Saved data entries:
---+---
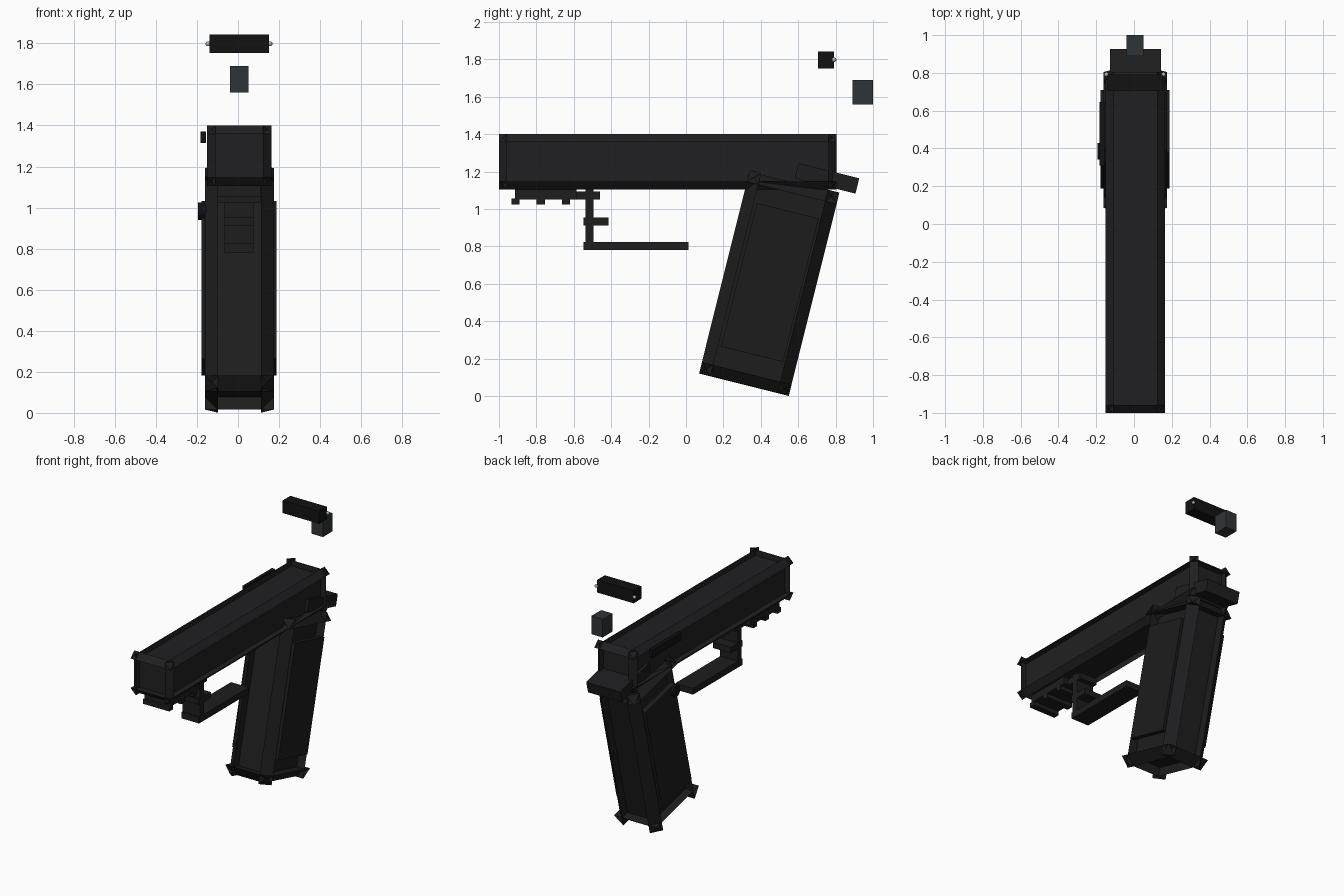
import bpy, bmesh
from math import radians, pi
from itertools import product
from mathutils import Vector, Matrix

if "Cube" in bpy.data.objects:
    bpy.data.objects.remove(bpy.data.objects["Cube"])

TILT = radians(-14)  # grip lean: the top leans towards +y
DROP = -0.005        # settles the whole model on the ground


def material(name, r, g, b):
    m = bpy.data.materials.new(name)
    m.diffuse_color = (r, g, b, 1)
    m.use_nodes = True
    m.node_tree.nodes["Principled BSDF"].inputs["Base Color"].default_value = m.diffuse_color
    return m


STEEL = material("dark_steel", 0.0145, 0.0145, 0.016)
POLYMER = material("polymer", 0.0125, 0.0125, 0.0135)
RUBBER = material("rubber", 0.0115, 0.0115, 0.0115)
BLACK = material("black", 0.006, 0.006, 0.007)
SLATE = material("slate", 0.030, 0.033, 0.038)
DOT = material("sight_dot", 0.5, 0.5, 0.5)


def finish(name, bm, mat, loc=(0, 0, 0), tilt=0.0):
    me = bpy.data.meshes.new(name)
    bm.to_mesh(me)
    bm.free()
    me.materials.append(mat)
    ob = bpy.data.objects.new(name, me)
    ob.location = Vector(loc) + Vector((0, 0, DROP))
    ob.rotation_euler.x = tilt
    bpy.context.collection.objects.link(ob)
    return ob


def box(name, x, y, z, mat, tilt=0.0):
    """Plain box from (min, max) ranges, tilted about its own centre."""
    bm = bmesh.new()
    bmesh.ops.create_cube(bm, size=1)
    bmesh.ops.scale(bm, vec=[r[1] - r[0] for r in (x, y, z)], verts=bm.verts)
    return finish(name, bm, mat, [(r[0] + r[1]) / 2 for r in (x, y, z)], tilt)


def flanged_box(name, size, loc, flange, mat, tilt=0.0):
    """Box whose side plates overrun each other at every edge, joined by
    slanted strips along the edges and a triangle at each corner."""
    bm = bmesh.new()
    half = Vector(size) / 2
    plate = {}
    signs = list(product((-1, 1), repeat=3))
    for s in signs:
        for axis in range(3):
            plate[axis, s] = bm.verts.new(
                [s[i] * (half[i] - (flange if i == axis else 0)) for i in range(3)])

    def face(verts, outward):
        f = bm.faces.new(verts)
        f.normal_update()
        if f.normal.dot(outward) < 0:
            f.normal_flip()

    for axis in range(3):
        u, v = [i for i in range(3) if i != axis]
        # side plates
        for side in (-1, 1):
            ring = []
            for p, q in ((-1, -1), (1, -1), (1, 1), (-1, 1)):
                s = [0, 0, 0]
                s[axis], s[u], s[v] = side, p, q
                ring.append(plate[axis, tuple(s)])
            out = Vector((0, 0, 0))
            out[axis] = side
            face(ring, out)
        # slanted strips running along this axis
        for p, q in product((-1, 1), repeat=2):
            lo, hi = [0, 0, 0], [0, 0, 0]
            lo[axis], hi[axis] = -1, 1
            lo[u] = hi[u] = p
            lo[v] = hi[v] = q
            out = (Vector(lo) + Vector(hi)) / 2
            lo, hi = tuple(lo), tuple(hi)
            face((plate[u, lo], plate[u, hi], plate[v, hi], plate[v, lo]), out)
    # corner triangles
    for s in signs:
        face([plate[a, s] for a in range(3)], Vector(s))
    return finish(name, bm, mat, loc, tilt)


# slide and grip
flanged_box("slide", (0.315, 1.805, 0.295), (0.006, -0.0975, 1.258), 0.042, STEEL)
flanged_box("grip", (0.336, 0.494, 1.12), (0.007, 0.445, 0.609), 0.063, POLYMER, TILT)

# grip side panels
for side, x in (("left", (-0.177, -0.14)), ("right", (0.15, 0.187))):
    box(f"grip_panel_{side}", x, (0.278, 0.620), (0.217, 1.007), RUBBER, TILT)

# tail over the hand
box("grip_tail", (-0.128, 0.142), (0.586, 0.921), (1.127, 1.211), POLYMER, TILT)

# accessory rail with cross teeth
box("rail", (-0.1, 0.11), (-0.915, -0.585), (1.057, 1.11), POLYMER)
for i in range(3):
    y = -0.934 + 0.136 * i
    box(f"rail_tooth_{i + 1}", (-0.1, 0.11), (y, y + 0.043), (1.028, 1.06), POLYMER)

# trigger guard
GUARD = (-0.065, 0.075)
box("guard_mount", GUARD, (-0.59, -0.46), (1.055, 1.10), POLYMER)
box("guard_post", GUARD, (-0.538, -0.494), (0.80, 1.11), POLYMER)
box("guard_nub", GUARD, (-0.547, -0.415), (0.918, 0.96), POLYMER)
box("guard_bar", GUARD, (-0.547, 0.013), (0.785, 0.83), POLYMER)

# left side controls
box("slide_lever", (-0.182, -0.157), (0.31, 0.645), (1.32, 1.375), BLACK)
bm = bmesh.new()
bmesh.ops.create_cone(bm, cap_ends=True, segments=16, radius1=0.043, radius2=0.043,
                      depth=0.045, matrix=Matrix.Rotation(pi / 2, 4, "Y"))
finish("release_button", bm, BLACK, (-0.172, 0.385, 0.987))

# floating sights
box("front_sight", (-0.04, 0.05), (0.89, 1.0), (1.565, 1.695), SLATE)
box("rear_sight", (-0.14, 0.15), (0.705, 0.792), (1.757, 1.847), BLACK)
for side, x in (("left", -0.146), ("right", 0.156)):
    bm = bmesh.new()
    bmesh.ops.create_uvsphere(bm, u_segments=12, v_segments=8, radius=0.012)
    finish(f"sight_dot_{side}", bm, DOT, (x, 0.792, 1.803))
---+---
### Required work
Your reply must reproduce all of the entries exactly and contain no pictures.

### Task solution
import bpy, bmesh
from math import radians, pi
from itertools import product
from mathutils import Vector, Matrix

if "Cube" in bpy.data.objects:
    bpy.data.objects.remove(bpy.data.objects["Cube"])

TILT = radians(-14)  # grip lean: the top leans towards +y
DROP = -0.005        # settles the whole model on the ground


def material(name, r, g, b):
    m = bpy.data.materials.new(name)
    m.diffuse_color = (r, g, b, 1)
    m.use_nodes = True
    m.node_tree.nodes["Principled BSDF"].inputs["Base Color"].default_value = m.diffuse_color
    return m


STEEL = material("dark_steel", 0.0145, 0.0145, 0.016)
POLYMER = material("polymer", 0.0125, 0.0125, 0.0135)
RUBBER = material("rubber", 0.0115, 0.0115, 0.0115)
BLACK = material("black", 0.006, 0.006, 0.007)
SLATE = material("slate", 0.030, 0.033, 0.038)
DOT = material("sight_dot", 0.5, 0.5, 0.5)


def finish(name, bm, mat, loc=(0, 0, 0), tilt=0.0):
    me = bpy.data.meshes.new(name)
    bm.to_mesh(me)
    bm.free()
    me.materials.append(mat)
    ob = bpy.data.objects.new(name, me)
    ob.location = Vector(loc) + Vector((0, 0, DROP))
    ob.rotation_euler.x = tilt
    bpy.context.collection.objects.link(ob)
    return ob


def box(name, x, y, z, mat, tilt=0.0):
    """Plain box from (min, max) ranges, tilted about its own centre."""
    bm = bmesh.new()
    bmesh.ops.create_cube(bm, size=1)
    bmesh.ops.scale(bm, vec=[r[1] - r[0] for r in (x, y, z)], verts=bm.verts)
    return finish(name, bm, mat, [(r[0] + r[1]) / 2 for r in (x, y, z)], tilt)


def flanged_box(name, size, loc, flange, mat, tilt=0.0):
    """Box whose side plates overrun each other at every edge, joined by
    slanted strips along the edges and a triangle at each corner."""
    bm = bmesh.new()
    half = Vector(size) / 2
    plate = {}
    signs = list(product((-1, 1), repeat=3))
    for s in signs:
        for axis in range(3):
            plate[axis, s] = bm.verts.new(
                [s[i] * (half[i] - (flange if i == axis else 0)) for i in range(3)])

    def face(verts, outward):
        f = bm.faces.new(verts)
        f.normal_update()
        if f.normal.dot(outward) < 0:
            f.normal_flip()

    for axis in range(3):
        u, v = [i for i in range(3) if i != axis]
        # side plates
        for side in (-1, 1):
            ring = []
            for p, q in ((-1, -1), (1, -1), (1, 1), (-1, 1)):
                s = [0, 0, 0]
                s[axis], s[u], s[v] = side, p, q
                ring.append(plate[axis, tuple(s)])
            out = Vector((0, 0, 0))
            out[axis] = side
            face(ring, out)
        # slanted strips running along this axis
        for p, q in product((-1, 1), repeat=2):
            lo, hi = [0, 0, 0], [0, 0, 0]
            lo[axis], hi[axis] = -1, 1
            lo[u] = hi[u] = p
            lo[v] = hi[v] = q
            out = (Vector(lo) + Vector(hi)) / 2
            lo, hi = tuple(lo), tuple(hi)
            face((plate[u, lo], plate[u, hi], plate[v, hi], plate[v, lo]), out)
    # corner triangles
    for s in signs:
        face([plate[a, s] for a in range(3)], Vector(s))
    return finish(name, bm, mat, loc, tilt)


# slide and grip
flanged_box("slide", (0.315, 1.805, 0.295), (0.006, -0.0975, 1.258), 0.042, STEEL)
flanged_box("grip", (0.336, 0.494, 1.12), (0.007, 0.445, 0.609), 0.063, POLYMER, TILT)

# grip side panels
for side, x in (("left", (-0.177, -0.14)), ("right", (0.15, 0.187))):
    box(f"grip_panel_{side}", x, (0.278, 0.620), (0.217, 1.007), RUBBER, TILT)

# tail over the hand
box("grip_tail", (-0.128, 0.142), (0.586, 0.921), (1.127, 1.211), POLYMER, TILT)

# accessory rail with cross teeth
box("rail", (-0.1, 0.11), (-0.915, -0.585), (1.057, 1.11), POLYMER)
for i in range(3):
    y = -0.934 + 0.136 * i
    box(f"rail_tooth_{i + 1}", (-0.1, 0.11), (y, y + 0.043), (1.028, 1.06), POLYMER)

# trigger guard
GUARD = (-0.065, 0.075)
box("guard_mount", GUARD, (-0.59, -0.46), (1.055, 1.10), POLYMER)
box("guard_post", GUARD, (-0.538, -0.494), (0.80, 1.11), POLYMER)
box("guard_nub", GUARD, (-0.547, -0.415), (0.918, 0.96), POLYMER)
box("guard_bar", GUARD, (-0.547, 0.013), (0.785, 0.83), POLYMER)

# left side controls
box("slide_lever", (-0.182, -0.157), (0.31, 0.645), (1.32, 1.375), BLACK)
bm = bmesh.new()
bmesh.ops.create_cone(bm, cap_ends=True, segments=16, radius1=0.043, radius2=0.043,
                      depth=0.045, matrix=Matrix.Rotation(pi / 2, 4, "Y"))
finish("release_button", bm, BLACK, (-0.172, 0.385, 0.987))

# floating sights
box("front_sight", (-0.04, 0.05), (0.89, 1.0), (1.565, 1.695), SLATE)
box("rear_sight", (-0.14, 0.15), (0.705, 0.792), (1.757, 1.847), BLACK)
for side, x in (("left", -0.146), ("right", 0.156)):
    bm = bmesh.new()
    bmesh.ops.create_uvsphere(bm, u_segments=12, v_segments=8, radius=0.012)
    finish(f"sight_dot_{side}", bm, DOT, (x, 0.792, 1.803))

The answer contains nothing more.